**Records for this task**
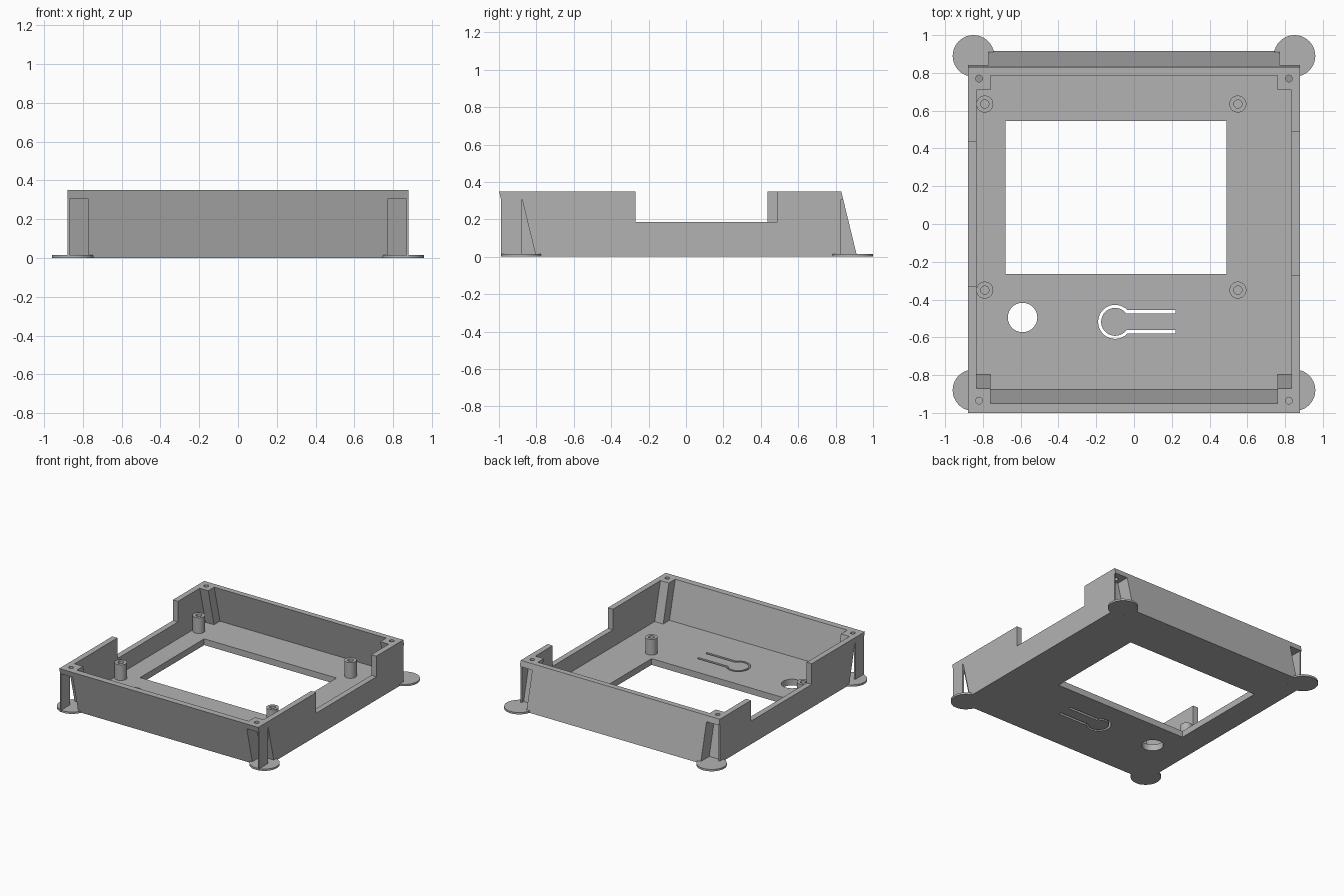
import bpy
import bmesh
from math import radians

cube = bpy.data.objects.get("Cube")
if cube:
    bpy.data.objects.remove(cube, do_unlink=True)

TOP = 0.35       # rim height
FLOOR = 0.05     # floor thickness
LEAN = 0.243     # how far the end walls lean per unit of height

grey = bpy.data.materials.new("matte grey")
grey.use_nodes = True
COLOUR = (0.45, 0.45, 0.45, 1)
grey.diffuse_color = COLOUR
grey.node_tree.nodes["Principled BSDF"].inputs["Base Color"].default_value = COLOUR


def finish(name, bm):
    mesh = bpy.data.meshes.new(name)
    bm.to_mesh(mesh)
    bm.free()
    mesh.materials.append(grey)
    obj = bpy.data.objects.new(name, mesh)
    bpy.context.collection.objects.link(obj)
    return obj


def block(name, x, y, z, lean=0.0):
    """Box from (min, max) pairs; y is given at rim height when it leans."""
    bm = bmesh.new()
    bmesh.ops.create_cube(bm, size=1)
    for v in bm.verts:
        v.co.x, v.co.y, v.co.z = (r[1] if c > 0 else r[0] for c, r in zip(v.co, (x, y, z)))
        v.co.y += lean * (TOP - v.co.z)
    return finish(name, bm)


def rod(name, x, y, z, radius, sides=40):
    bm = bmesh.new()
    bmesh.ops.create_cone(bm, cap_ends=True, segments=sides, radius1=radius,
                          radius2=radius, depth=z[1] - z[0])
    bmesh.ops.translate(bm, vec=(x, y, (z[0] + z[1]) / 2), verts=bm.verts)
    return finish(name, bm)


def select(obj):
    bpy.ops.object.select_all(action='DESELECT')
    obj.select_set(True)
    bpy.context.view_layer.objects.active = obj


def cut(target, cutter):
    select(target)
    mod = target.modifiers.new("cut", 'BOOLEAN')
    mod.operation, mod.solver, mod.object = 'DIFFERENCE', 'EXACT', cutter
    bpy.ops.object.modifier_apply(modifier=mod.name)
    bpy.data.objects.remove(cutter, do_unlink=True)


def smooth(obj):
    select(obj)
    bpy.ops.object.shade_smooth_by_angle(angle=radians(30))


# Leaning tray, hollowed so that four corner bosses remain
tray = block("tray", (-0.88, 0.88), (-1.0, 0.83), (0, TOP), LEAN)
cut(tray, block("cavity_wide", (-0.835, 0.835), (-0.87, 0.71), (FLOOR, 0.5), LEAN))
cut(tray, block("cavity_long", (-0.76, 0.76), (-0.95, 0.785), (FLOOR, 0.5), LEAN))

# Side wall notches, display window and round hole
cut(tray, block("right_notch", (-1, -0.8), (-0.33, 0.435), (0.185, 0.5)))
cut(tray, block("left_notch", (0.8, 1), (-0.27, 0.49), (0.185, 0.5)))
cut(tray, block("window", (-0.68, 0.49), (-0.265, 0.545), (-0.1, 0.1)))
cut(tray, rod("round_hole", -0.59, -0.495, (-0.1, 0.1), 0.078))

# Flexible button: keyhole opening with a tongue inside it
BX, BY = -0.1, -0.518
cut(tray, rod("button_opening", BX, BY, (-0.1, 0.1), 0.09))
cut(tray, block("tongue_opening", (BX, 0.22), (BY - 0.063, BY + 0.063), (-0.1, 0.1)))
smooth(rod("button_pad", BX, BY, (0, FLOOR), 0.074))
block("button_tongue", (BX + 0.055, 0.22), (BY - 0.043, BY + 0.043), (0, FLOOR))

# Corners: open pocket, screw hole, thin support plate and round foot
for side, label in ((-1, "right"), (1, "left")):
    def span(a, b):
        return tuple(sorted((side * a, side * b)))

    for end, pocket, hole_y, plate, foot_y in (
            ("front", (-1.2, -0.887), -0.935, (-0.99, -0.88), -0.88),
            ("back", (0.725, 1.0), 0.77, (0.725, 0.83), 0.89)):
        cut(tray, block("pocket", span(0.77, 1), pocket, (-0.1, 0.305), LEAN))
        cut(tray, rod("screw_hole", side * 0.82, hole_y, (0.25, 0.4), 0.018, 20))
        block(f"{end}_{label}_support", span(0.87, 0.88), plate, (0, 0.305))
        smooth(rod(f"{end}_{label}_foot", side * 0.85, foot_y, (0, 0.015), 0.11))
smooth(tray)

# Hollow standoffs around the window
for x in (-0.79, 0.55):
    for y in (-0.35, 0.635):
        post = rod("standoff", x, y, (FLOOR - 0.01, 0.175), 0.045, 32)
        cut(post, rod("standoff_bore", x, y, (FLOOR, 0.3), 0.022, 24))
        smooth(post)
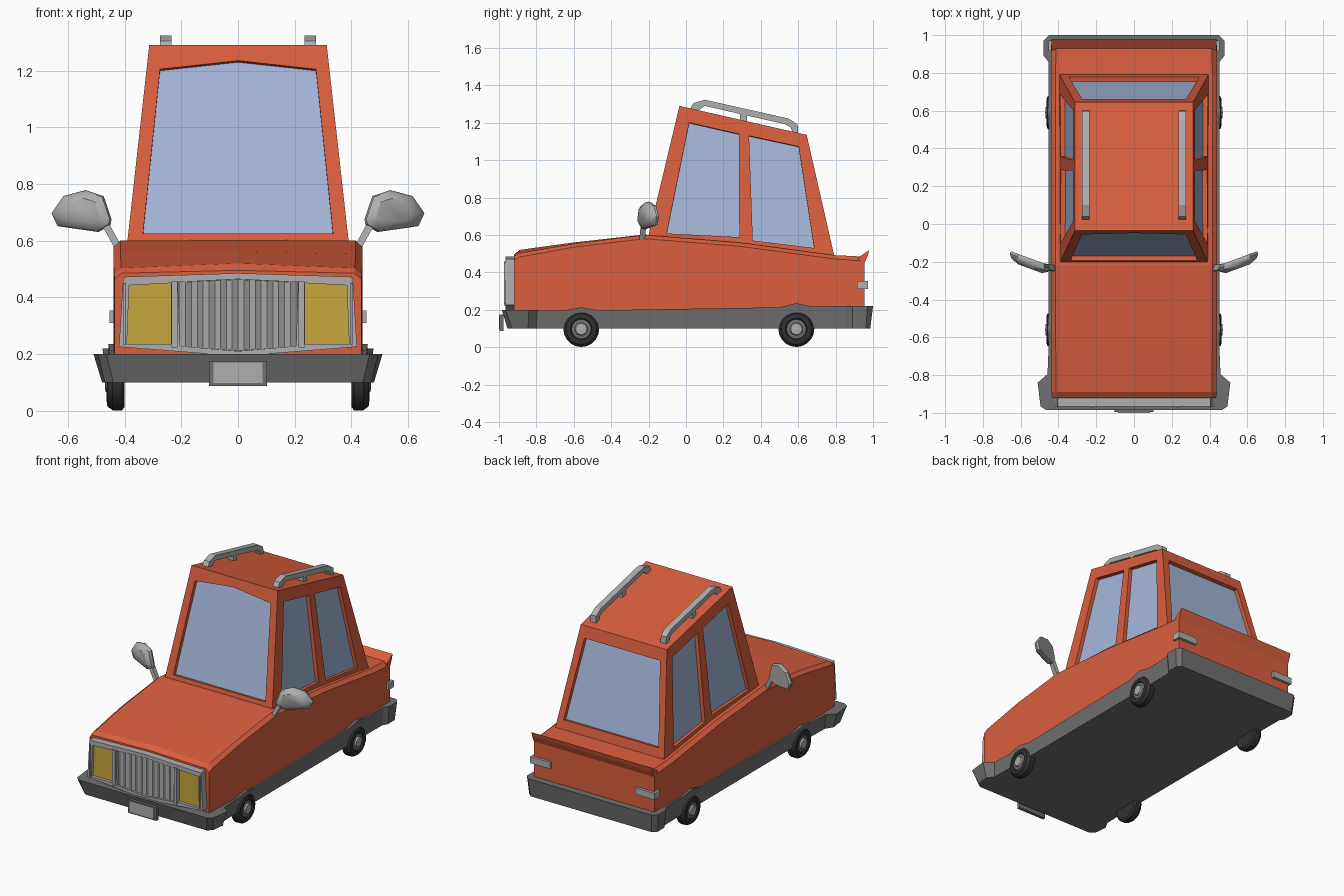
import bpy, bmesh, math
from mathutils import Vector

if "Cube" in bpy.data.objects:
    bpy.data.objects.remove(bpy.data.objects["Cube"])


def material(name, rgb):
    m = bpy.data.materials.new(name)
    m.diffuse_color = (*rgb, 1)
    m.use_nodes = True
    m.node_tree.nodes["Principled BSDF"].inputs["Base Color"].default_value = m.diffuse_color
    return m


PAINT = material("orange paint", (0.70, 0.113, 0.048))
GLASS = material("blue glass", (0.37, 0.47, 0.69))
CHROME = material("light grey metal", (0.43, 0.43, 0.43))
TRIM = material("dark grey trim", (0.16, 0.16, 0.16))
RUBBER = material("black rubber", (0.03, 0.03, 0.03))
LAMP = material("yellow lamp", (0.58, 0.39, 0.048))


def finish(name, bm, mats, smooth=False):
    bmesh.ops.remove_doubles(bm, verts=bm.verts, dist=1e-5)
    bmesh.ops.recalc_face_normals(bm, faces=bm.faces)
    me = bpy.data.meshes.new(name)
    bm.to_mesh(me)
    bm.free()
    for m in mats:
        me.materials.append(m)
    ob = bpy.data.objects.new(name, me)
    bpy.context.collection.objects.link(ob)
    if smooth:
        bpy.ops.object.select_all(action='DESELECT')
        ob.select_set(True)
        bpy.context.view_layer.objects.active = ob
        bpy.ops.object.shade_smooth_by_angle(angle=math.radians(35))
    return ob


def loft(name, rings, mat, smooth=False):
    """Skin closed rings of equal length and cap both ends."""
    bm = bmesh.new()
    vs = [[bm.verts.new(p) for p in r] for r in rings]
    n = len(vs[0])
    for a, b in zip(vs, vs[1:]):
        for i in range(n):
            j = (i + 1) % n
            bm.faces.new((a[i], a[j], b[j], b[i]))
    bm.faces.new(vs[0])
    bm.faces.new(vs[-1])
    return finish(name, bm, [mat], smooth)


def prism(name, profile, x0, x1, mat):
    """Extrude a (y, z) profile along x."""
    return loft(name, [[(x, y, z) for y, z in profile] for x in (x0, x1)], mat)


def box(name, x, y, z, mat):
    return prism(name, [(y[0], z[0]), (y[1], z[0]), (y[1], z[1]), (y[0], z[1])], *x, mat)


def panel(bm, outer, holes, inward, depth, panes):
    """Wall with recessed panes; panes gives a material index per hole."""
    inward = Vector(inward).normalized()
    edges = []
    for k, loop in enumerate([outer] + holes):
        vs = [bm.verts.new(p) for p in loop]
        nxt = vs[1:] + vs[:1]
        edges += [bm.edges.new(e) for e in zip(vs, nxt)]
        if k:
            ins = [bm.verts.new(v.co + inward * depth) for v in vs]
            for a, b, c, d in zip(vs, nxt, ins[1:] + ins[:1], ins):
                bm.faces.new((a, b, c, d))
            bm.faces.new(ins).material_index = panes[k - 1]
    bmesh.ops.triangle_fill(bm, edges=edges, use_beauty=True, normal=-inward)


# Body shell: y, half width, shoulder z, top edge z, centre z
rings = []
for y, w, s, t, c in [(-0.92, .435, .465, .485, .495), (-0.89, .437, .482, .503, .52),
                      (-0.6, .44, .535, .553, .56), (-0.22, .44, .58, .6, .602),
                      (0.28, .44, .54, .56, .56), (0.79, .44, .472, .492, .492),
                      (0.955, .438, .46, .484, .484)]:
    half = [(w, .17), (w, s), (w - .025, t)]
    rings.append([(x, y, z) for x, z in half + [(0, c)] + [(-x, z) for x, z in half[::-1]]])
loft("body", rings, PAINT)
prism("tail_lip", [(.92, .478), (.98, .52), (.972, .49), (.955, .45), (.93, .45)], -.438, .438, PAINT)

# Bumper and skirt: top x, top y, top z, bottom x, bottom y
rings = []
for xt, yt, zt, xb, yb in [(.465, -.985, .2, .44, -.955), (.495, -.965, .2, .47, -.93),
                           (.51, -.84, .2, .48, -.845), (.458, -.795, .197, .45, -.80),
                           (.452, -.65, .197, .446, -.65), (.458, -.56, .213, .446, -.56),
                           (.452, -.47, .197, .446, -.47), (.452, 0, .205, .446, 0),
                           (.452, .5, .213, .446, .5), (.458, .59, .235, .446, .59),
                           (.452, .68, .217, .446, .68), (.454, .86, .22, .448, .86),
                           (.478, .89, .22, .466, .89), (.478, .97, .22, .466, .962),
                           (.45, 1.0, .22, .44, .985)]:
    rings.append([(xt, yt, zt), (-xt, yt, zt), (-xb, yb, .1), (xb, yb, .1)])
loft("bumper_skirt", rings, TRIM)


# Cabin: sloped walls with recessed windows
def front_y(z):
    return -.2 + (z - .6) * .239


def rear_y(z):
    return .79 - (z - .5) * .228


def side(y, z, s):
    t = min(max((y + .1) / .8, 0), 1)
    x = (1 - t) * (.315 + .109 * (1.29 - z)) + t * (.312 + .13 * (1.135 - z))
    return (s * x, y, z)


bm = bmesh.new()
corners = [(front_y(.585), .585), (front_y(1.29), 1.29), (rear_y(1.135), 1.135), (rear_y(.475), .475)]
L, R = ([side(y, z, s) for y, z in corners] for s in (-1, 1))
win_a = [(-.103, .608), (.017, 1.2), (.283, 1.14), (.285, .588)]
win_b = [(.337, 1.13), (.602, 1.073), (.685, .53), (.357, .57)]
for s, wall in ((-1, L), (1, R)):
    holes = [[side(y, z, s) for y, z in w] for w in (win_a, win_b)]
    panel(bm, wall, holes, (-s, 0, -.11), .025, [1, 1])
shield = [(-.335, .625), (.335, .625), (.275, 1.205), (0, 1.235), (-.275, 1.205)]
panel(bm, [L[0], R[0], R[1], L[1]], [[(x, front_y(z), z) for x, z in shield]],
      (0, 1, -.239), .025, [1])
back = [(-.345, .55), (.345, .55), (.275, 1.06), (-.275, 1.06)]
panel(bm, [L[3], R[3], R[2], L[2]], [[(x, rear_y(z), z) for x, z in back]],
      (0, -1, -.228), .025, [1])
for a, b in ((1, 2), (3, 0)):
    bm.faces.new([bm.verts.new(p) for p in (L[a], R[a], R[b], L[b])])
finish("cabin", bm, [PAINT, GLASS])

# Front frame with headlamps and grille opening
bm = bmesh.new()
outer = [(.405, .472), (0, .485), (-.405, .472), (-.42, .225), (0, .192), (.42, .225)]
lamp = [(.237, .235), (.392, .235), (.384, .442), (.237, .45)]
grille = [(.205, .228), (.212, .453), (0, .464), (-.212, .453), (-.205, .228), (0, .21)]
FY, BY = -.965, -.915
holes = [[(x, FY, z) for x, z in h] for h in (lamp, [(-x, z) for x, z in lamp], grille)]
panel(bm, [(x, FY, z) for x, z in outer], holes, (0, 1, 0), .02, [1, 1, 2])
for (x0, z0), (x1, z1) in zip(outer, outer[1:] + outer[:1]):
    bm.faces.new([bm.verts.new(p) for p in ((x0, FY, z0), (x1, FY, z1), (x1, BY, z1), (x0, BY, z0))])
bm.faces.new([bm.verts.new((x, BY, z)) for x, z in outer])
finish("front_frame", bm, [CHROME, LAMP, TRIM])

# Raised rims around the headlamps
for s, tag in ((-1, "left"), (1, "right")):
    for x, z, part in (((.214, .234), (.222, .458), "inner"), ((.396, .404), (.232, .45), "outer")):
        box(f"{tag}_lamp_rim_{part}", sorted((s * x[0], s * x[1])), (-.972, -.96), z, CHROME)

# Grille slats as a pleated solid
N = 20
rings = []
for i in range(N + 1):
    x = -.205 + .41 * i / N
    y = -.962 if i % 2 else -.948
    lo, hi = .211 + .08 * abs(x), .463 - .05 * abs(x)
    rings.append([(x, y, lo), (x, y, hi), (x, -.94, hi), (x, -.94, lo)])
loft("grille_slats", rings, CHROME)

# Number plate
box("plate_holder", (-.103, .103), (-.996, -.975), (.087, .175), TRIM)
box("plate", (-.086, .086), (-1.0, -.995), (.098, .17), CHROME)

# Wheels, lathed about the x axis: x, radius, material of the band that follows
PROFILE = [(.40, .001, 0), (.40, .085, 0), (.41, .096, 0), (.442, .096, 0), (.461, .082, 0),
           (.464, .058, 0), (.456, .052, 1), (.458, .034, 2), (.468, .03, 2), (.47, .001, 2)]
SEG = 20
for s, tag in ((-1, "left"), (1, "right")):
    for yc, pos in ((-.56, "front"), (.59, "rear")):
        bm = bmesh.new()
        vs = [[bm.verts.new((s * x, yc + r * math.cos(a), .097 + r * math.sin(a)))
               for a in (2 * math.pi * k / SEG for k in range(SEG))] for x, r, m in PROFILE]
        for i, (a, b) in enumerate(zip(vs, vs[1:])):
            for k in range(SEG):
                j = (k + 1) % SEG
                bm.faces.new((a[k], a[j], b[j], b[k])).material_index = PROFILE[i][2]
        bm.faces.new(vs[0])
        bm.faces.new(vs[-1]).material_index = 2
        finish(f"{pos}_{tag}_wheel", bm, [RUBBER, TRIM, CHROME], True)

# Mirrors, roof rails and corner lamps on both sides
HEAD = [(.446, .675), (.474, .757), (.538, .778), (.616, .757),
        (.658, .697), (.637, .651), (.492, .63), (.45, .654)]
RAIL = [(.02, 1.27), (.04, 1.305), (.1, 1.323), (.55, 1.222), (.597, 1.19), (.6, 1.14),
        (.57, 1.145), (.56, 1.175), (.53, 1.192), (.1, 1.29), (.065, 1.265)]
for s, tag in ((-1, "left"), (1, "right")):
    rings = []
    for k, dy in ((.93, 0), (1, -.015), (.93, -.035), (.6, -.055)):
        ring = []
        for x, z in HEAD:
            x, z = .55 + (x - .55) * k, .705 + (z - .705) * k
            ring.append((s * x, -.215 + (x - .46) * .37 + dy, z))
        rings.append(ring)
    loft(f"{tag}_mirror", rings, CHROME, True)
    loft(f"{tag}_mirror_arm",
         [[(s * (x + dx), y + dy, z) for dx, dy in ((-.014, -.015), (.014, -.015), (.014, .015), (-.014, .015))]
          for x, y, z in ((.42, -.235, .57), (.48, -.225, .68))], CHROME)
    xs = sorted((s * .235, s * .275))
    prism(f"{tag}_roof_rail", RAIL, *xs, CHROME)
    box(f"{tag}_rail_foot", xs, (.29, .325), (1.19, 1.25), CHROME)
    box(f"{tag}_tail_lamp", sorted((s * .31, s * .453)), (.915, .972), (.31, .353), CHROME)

**Problem statement**
Each line, from the beginning of the listing to the line bearing "0.71), (FLOOR, 0.5), LEAN))" inclusive, should be copied exactly; the pictures stay out.

**Expected output**
import bpy
import bmesh
from math import radians

cube = bpy.data.objects.get("Cube")
if cube:
    bpy.data.objects.remove(cube, do_unlink=True)

TOP = 0.35       # rim height
FLOOR = 0.05     # floor thickness
LEAN = 0.243     # how far the end walls lean per unit of height

grey = bpy.data.materials.new("matte grey")
grey.use_nodes = True
COLOUR = (0.45, 0.45, 0.45, 1)
grey.diffuse_color = COLOUR
grey.node_tree.nodes["Principled BSDF"].inputs["Base Color"].default_value = COLOUR


def finish(name, bm):
    mesh = bpy.data.meshes.new(name)
    bm.to_mesh(mesh)
    bm.free()
    mesh.materials.append(grey)
    obj = bpy.data.objects.new(name, mesh)
    bpy.context.collection.objects.link(obj)
    return obj


def block(name, x, y, z, lean=0.0):
    """Box from (min, max) pairs; y is given at rim height when it leans."""
    bm = bmesh.new()
    bmesh.ops.create_cube(bm, size=1)
    for v in bm.verts:
        v.co.x, v.co.y, v.co.z = (r[1] if c > 0 else r[0] for c, r in zip(v.co, (x, y, z)))
        v.co.y += lean * (TOP - v.co.z)
    return finish(name, bm)


def rod(name, x, y, z, radius, sides=40):
    bm = bmesh.new()
    bmesh.ops.create_cone(bm, cap_ends=True, segments=sides, radius1=radius,
                          radius2=radius, depth=z[1] - z[0])
    bmesh.ops.translate(bm, vec=(x, y, (z[0] + z[1]) / 2), verts=bm.verts)
    return finish(name, bm)


def select(obj):
    bpy.ops.object.select_all(action='DESELECT')
    obj.select_set(True)
    bpy.context.view_layer.objects.active = obj


def cut(target, cutter):
    select(target)
    mod = target.modifiers.new("cut", 'BOOLEAN')
    mod.operation, mod.solver, mod.object = 'DIFFERENCE', 'EXACT', cutter
    bpy.ops.object.modifier_apply(modifier=mod.name)
    bpy.data.objects.remove(cutter, do_unlink=True)


def smooth(obj):
    select(obj)
    bpy.ops.object.shade_smooth_by_angle(angle=radians(30))


# Leaning tray, hollowed so that four corner bosses remain
tray = block("tray", (-0.88, 0.88), (-1.0, 0.83), (0, TOP), LEAN)
cut(tray, block("cavity_wide", (-0.835, 0.835), (-0.87, 0.71), (FLOOR, 0.5), LEAN))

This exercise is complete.